Racing is definitely a willful and wanton disregard for others and should never be attempted, the risk is to great. If a driver is charged with reckless driving, they need a skillful Oregon attorney to assist them through the process.

Snowmobile Accidents, Bend Oregon

Snowmobiles are a fun outdoor activity enjoyed by many during the winter time. They can also be dangerous. To drive a snowmobile in Bend Oregon you must take a safety training class if you are under 16 years and without a driver’s license. The safety class must be approved by the DMV.  After the safety class you will be issued a certificate saying you completed the class. When someone does something that can be dangerous they assume some of the liability. In Oregon, if you are over 51% at fault, you can get no monetary damages if you are injured. Less than 51% at fault, your damages are comparative to your degree of fault.
The company where you bought or rented your snowmobile may say that the snowmobile was regularly inspected by the company, and it is the manufacturer’s fault for the injury. This is called strict liability for a consumer product and in order to prove this you need to prove all of these items:
•    Snowmobile was defective which caused unreasonable danger to users
•    You used snowmobile for its intentional use only
•    Defect caused your injury
•    You suffered injuries
Safety is the number one priority when operating a snowmobile and should be at all times.

Distracted Driving in Bend Oregon

Driving is complicated enough without adding unnecessary distractions to it. When drivers are eating, putting on makeup, looking at dashboard electronics and talking or texting on their cell phone, they are distracted from driving and it is very dangerous.
In Bend Oregon as of 11/28/2010 there were 292 traffic fatalities and last year there were 295. As of January 1, 2010, Bend drivers cannot text while driving or talk into a handset, unless it’s necessary for their job.

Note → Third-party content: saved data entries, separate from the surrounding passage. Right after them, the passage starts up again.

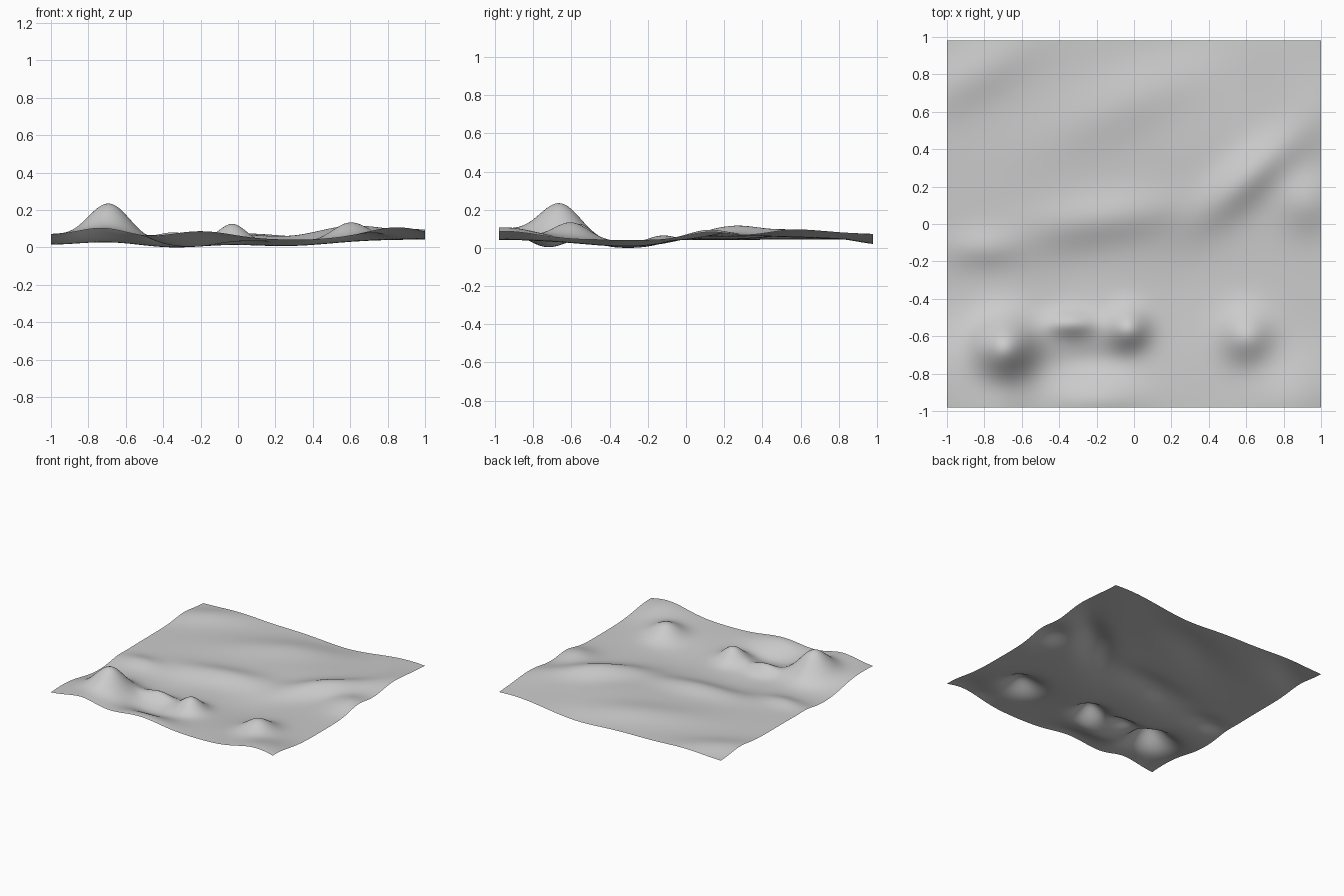
import bpy
import bmesh
from math import exp, cos, sin, radians

cube = bpy.data.objects.get("Cube")
if cube:
    bpy.data.objects.remove(cube, do_unlink=True)

BASE_HEIGHT = 0.058
HALF_DEPTH = 0.98
CELLS = 120

# Round mounds and hollows: x, y, height, radius
mounds = [
    (-.69, -.66, .19, .11),
    (-.03, -.56, .1, .075),
    (.6, -.6, .095, .095),
    (-.72, -1, .05, .13),
    (.85, -.95, .065, .17),
    (-1, -.8, .03, .2),
    (.92, .12, .05, .11),
    (1, .6, .045, .2),
    (.3, .4, .02, .25),
    (.85, 1, .025, .2),
    (.3, 1, -.03, .2),
    (.25, -.3, -.035, .25),
    (-.35, -.3, -.04, .2),
    (-1, -.4, -.03, .2),
]

# Long ridges and troughs: x, y, height, length, width, heading in degrees
ridges = [
    (.62, .26, .065, .23, .085, 42),
    (-.15, .03, .04, .28, .09, 8),
    (0, .67, .03, .35, .12, 25),
    (-.85, .8, .03, .25, .1, 30),
    (-.34, -.53, .06, .1, .05, 0),
    (-.2, -.95, .045, .17, .08, 0),
    (-.25, -.73, -.035, .16, .07, 0),
    (-.8, -.13, .03, .13, .07, 0),
]


def swell(x, y, cx, cy, height, length, width, heading=0):
    """Height of one smooth swell at a point."""
    a = radians(heading)
    along = (x - cx) * cos(a) + (y - cy) * sin(a)
    across = (y - cy) * cos(a) - (x - cx) * sin(a)
    return height * exp(-((along / length) ** 2 + (across / width) ** 2) / 2)


def ground(x, y):
    z = BASE_HEIGHT
    for cx, cy, height, radius in mounds:
        z += swell(x, y, cx, cy, height, radius, radius)
    for ridge in ridges:
        z += swell(x, y, *ridge)
    return z


# Rolling ground sheet
bm = bmesh.new()
bmesh.ops.create_grid(bm, x_segments=CELLS, y_segments=CELLS, size=1)
for v in bm.verts:
    v.co.y *= HALF_DEPTH
    v.co.z = ground(v.co.x, v.co.y)
lowest = min(v.co.z for v in bm.verts)
for v in bm.verts:
    v.co.z -= lowest
for f in bm.faces:
    f.smooth = True
mesh = bpy.data.meshes.new("terrain")
bm.to_mesh(mesh)
bm.free()
terrain = bpy.data.objects.new("terrain", mesh)
bpy.context.collection.objects.link(terrain)

# Plain grey surface
grey = bpy.data.materials.new("light_grey")
grey.use_nodes = True
colour = (.6, .6, .6, 1)
grey.diffuse_color = colour
grey.node_tree.nodes["Principled BSDF"].inputs["Base Color"].default_value = colour
mesh.materials.append(grey)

Except for answering or hanging up, drivers must talk into a hands free device, the fine for not obeying the law is $90 dollars. People under the age of 18 are not allowed to used cell phones at all while driving. The city of Bend has raised public awareness and continues to do so when it comes to distracted driving. They have actively used outdoor, radio and television advertisements that seem to be very effective.
There are things that happen during distracted driving that wouldn’t happen if people were paying attention to driving like they should. If a driver is distracted they could hit property and damage it, if it is severe enough the driver would have to report it to Oregon Department of Transportation. Since Bend Oregon is such a bike friendly city, drivers need to be on the lookout for bicyclists even more than other cities. Hitting a bicyclist while driving could have devastating consequences. More accurately hitting any person because the driver is too distracted is something so terrible, that drivers should do everything to avoid it.
Paying attention to your driving is something that should be a top priority to all drivers.